Where do I send the review copy?
Send it to me—by postal mail if at all possible—at the following address:Jonathan Crowe
PO Box 473
Shawville QC J0X 2Y0
If you must use a courier, please contact me to get my street address and phone number (I don’t put either of them on my website). Couriers can’t use post office boxes, and on two occasions (so far) they’ve had to contact me via this website because a publisher tried shipping to my PO Box via DHL.
Can I send you an electronic version?
Yes. I can handle epub, Kindle and PDF files. You can send them to me by e-mail at email@example.com.
I’m also on NetGalley (under my first name dot my last name at Gmail).
Can I use your photos?
Probably.

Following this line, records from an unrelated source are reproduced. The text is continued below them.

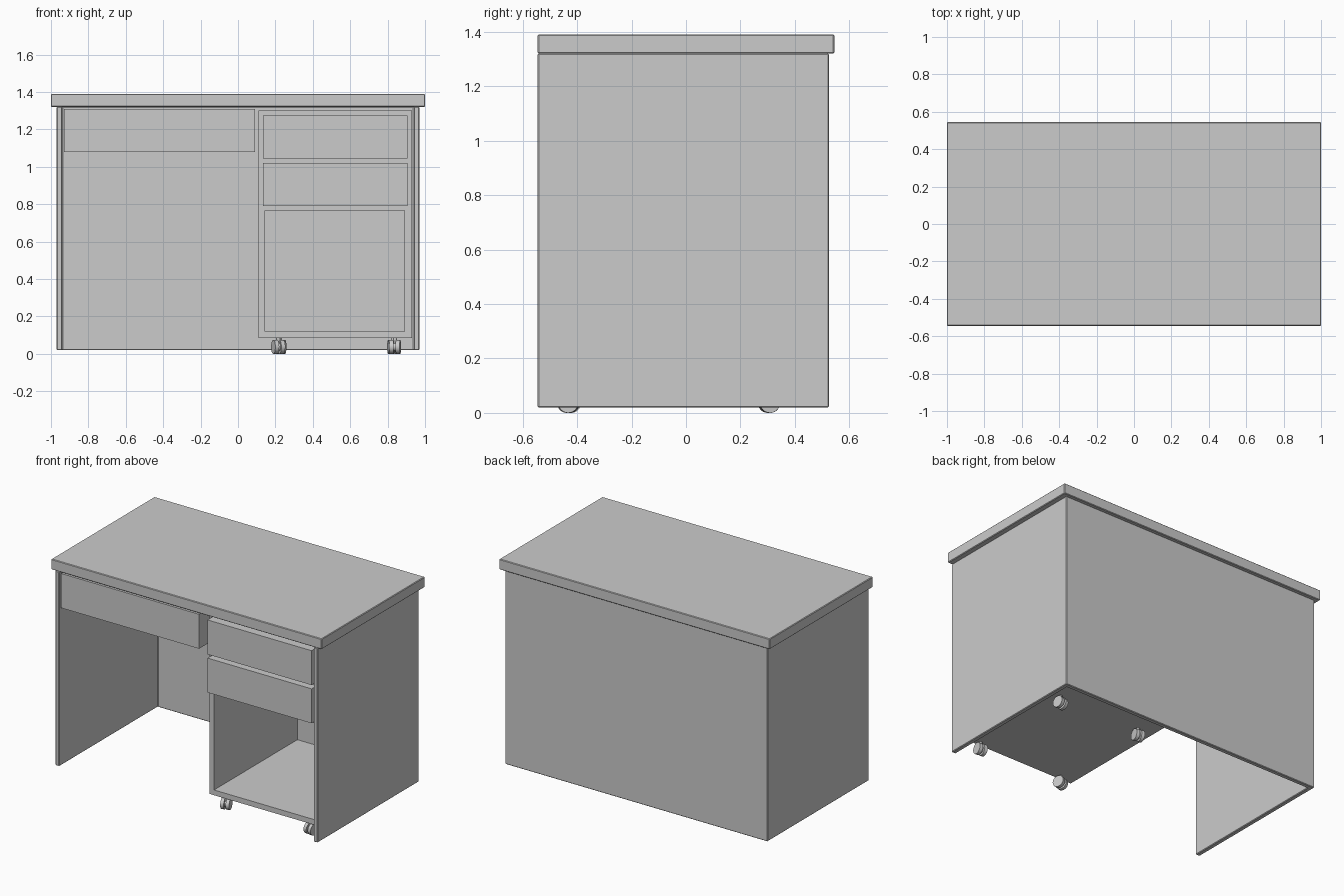
import bpy, bmesh
from math import radians
from mathutils import Matrix, Vector

if "Cube" in bpy.data.objects:
    bpy.data.objects.remove(bpy.data.objects["Cube"])


def finish(name, bm, bevel=0.0):
    bmesh.ops.recalc_face_normals(bm, faces=bm.faces)
    me = bpy.data.meshes.new(name)
    bm.to_mesh(me)
    bm.free()
    ob = bpy.data.objects.new(name, me)
    bpy.context.collection.objects.link(ob)
    if bevel:
        mod = ob.modifiers.new("edge_bevel", 'BEVEL')
        mod.width = bevel
        mod.segments = 1
    return ob


def add_box(bm, x, y, z):
    size = (x[1] - x[0], y[1] - y[0], z[1] - z[0], 1)
    mid = Vector((sum(x) / 2, sum(y) / 2, sum(z) / 2))
    bmesh.ops.create_cube(bm, size=1, matrix=Matrix.Translation(mid) @ Matrix.Diagonal(size))


def box(name, x, y, z, bevel=0.0):
    bm = bmesh.new()
    add_box(bm, x, y, z)
    return finish(name, bm, bevel)


def prism(name, outline, z, bevel=0.0):
    bm = bmesh.new()
    face = bm.faces.new([bm.verts.new((x, y, z[0])) for x, y in outline])
    ext = bmesh.ops.extrude_face_region(bm, geom=[face], use_keep_orig=True)
    verts = [v for v in ext["geom"] if isinstance(v, bmesh.types.BMVert)]
    bmesh.ops.translate(bm, verts=verts, vec=(0, 0, z[1] - z[0]))
    return finish(name, bm, bevel)


def drawer_tray(name, x, y, z, t=0.015):
    # open-topped tray behind a drawer front
    bm = bmesh.new()
    add_box(bm, x, y, (z[0], z[0] + t))
    add_box(bm, (x[0], x[0] + t), y, (z[0] + t, z[1]))
    add_box(bm, (x[1] - t, x[1]), y, (z[0] + t, z[1]))
    add_box(bm, (x[0] + t, x[1] - t), (y[1] - t, y[1]), (z[0] + t, z[1]))
    return finish(name, bm)


# Desk top and the U-shaped carcass of two sides and a back
box("desk_top", (-1, 1), (-0.545, 0.545), (1.32, 1.39), 0.004)
prism("desk_sides_and_back",
      [(-0.97, -0.545), (-0.94, -0.545), (-0.94, 0.495), (0.94, 0.495),
       (0.94, -0.545), (0.97, -0.545), (0.97, 0.525), (-0.97, 0.525)],
      (0.02, 1.32), 0.004)

# Wide drawer under the top
box("wide_drawer_front", (-0.93, 0.09), (-0.54, -0.51), (1.08, 1.31))
drawer_tray("wide_drawer_tray", (-0.93, 0.09), (-0.51, 0.40), (1.08, 1.30))

# Rolling cabinet shell
FRONT, BACK = -0.46, 0.45
cab = (0.11, 0.93)
inner = (0.145, 0.89)
box("cabinet_left_side", (cab[0], inner[0]), (FRONT, BACK), (0.12, 1.275))
box("cabinet_right_side", (inner[1], cab[1]), (FRONT, BACK), (0.12, 1.275))
box("cabinet_floor", cab, (FRONT, BACK), (0.085, 0.12))
box("cabinet_top", cab, (FRONT, BACK), (1.275, 1.30))
box("cabinet_back", inner, (BACK - 0.03, BACK), (0.12, 1.275))

# Cabinet shelves and drawers
for label, z0, z1 in (("upper", 1.045, 1.275), ("lower", 0.79, 1.02)):
    box(f"{label}_shelf", inner, (FRONT, BACK - 0.03), (z0 - 0.025, z0))
    box(f"{label}_drawer_front", (0.135, 0.905), (-0.515, FRONT), (z0, z1))
    drawer_tray(f"{label}_drawer_tray", (0.15, 0.885), (FRONT, 0.40), (z0 + 0.005, z1 - 0.01))

# Casters: stem, housing and a slightly swivelled wheel
casters = (("front_left", 0.215, -0.43, 18), ("front_right", 0.84, -0.43, -6),
           ("back_left", 0.225, 0.305, -10), ("back_right", 0.83, 0.305, 8))
for label, x, y, turn in casters:
    place = Matrix.Translation((x, y, 0)) @ Matrix.Rotation(radians(turn), 4, 'Z')
    lay = Matrix.Rotation(radians(90), 4, 'Y')
    bm = bmesh.new()
    for side in (-1, 1):
        bmesh.ops.create_cone(bm, cap_ends=True, segments=24, radius1=0.037, radius2=0.037, depth=0.022,
                              matrix=place @ Matrix.Translation((side * 0.017, 0, 0.037)) @ lay)
    bmesh.ops.create_cone(bm, cap_ends=True, segments=16, radius1=0.022, radius2=0.022, depth=0.012,
                          matrix=place @ Matrix.Translation((0, 0, 0.037)) @ lay)
    bmesh.ops.create_cone(bm, cap_ends=True, segments=16, radius1=0.011, radius2=0.011, depth=0.04,
                          matrix=place @ Matrix.Translation((0, 0, 0.066)))
    ob = finish(f"{label}_caster", bm)
    bpy.ops.object.select_all(action='DESELECT')
    ob.select_set(True)
    bpy.context.view_layer.objects.active = ob
    bpy.ops.object.shade_smooth_by_angle(angle=radians(35))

Please contact me to discuss terms. I may or may not expect to be paid depending on what you want to use them for (see below), but I will always insist on being credited.
Weren’t your photos available under a Creative Commons licence?
They were. As of July 29, 2014, I’ve removed that licence from my Flickr photos. I had selected a licence that required attribution and non-commercial use, but too often I found my photos circulating online without credit, or appearing in venues that I thought might not be non-commercial. (Editorial use seems to be a grey area.) So I gave up.
I’m under no illusions that “All Rights Reserved” will put a stop to infringement, but it might prevent some well-meaning edge cases. Or at least get people to clear it with me first. If nothing else, my photos won’t turn up in searches for CC-licensed content by people who don’t understand CC licence terms.
But I’ve been using your photos under that licence!
Don’t worry! You can continue to do so, so long as you started before July 29, 2014 and the terms of that licence (non-commercial use, attribution) are met. I have no intention of retroactively cancelling previously approved uses of my photos.
Under what circumstances do you expect to be paid?
In general I don’t object to your using my photos to illustrate your blog post, your hobbyist website, your class project, or your educational display, and will not expect payment for such uses. Just give me credit and a link back (see below). But I will expect to be compensated for commercial use. As for editorial use: in general I expect to be paid by professional publications, but not by amateur ones (such as fanzines and personal blogs). I know there are plenty of edge cases and grey areas. Ask me if you’re not sure.
How should I credit you?
Can I get a higher-resolution photo?
I haven’t always uploaded to Flickr at full size, though the size at which I have been uploading has been getting larger over time. Contact me if you need print-resolution images. Note that my oldest photos (2006 and earlier) were shot with a three-megapixel camera, so there may not be a version with a high enough resolution for you.
Nikon or Canon?
If you have a question about garter snakes, please visit Gartersnake.info, which is dedicated to providing information about both wild and pet garter snakes.
I’m otherwise not really equipped to offer advice on how to take care of pet reptiles or how to deal with wild reptiles on your property.
On the other hand, I might be able to help you identify a snake—at least if you’re in the United States or Canada. Send a photo to me at firstname.lastname@example.org or upload it to a photo-sharing site and send me the link. Be sure to tell me where you found the snake: it makes a huge difference in making a positive ID, and it’s the first thing I’m going to ask you if you leave it out. (City, county, state or province: you don’t need to be more precise than that.)
Unless you’re writing from a place that doesn’t have very many species (e.g., most of Canada), I usually won’t be able to identify a snake based on a verbal description.
Hi there! Would you be interested in selling advertising space on your website?
No. Die in a fire.
Hi there! Would you be interested in hosting guest blog posts from industry experts—
No. Die. In. A fire.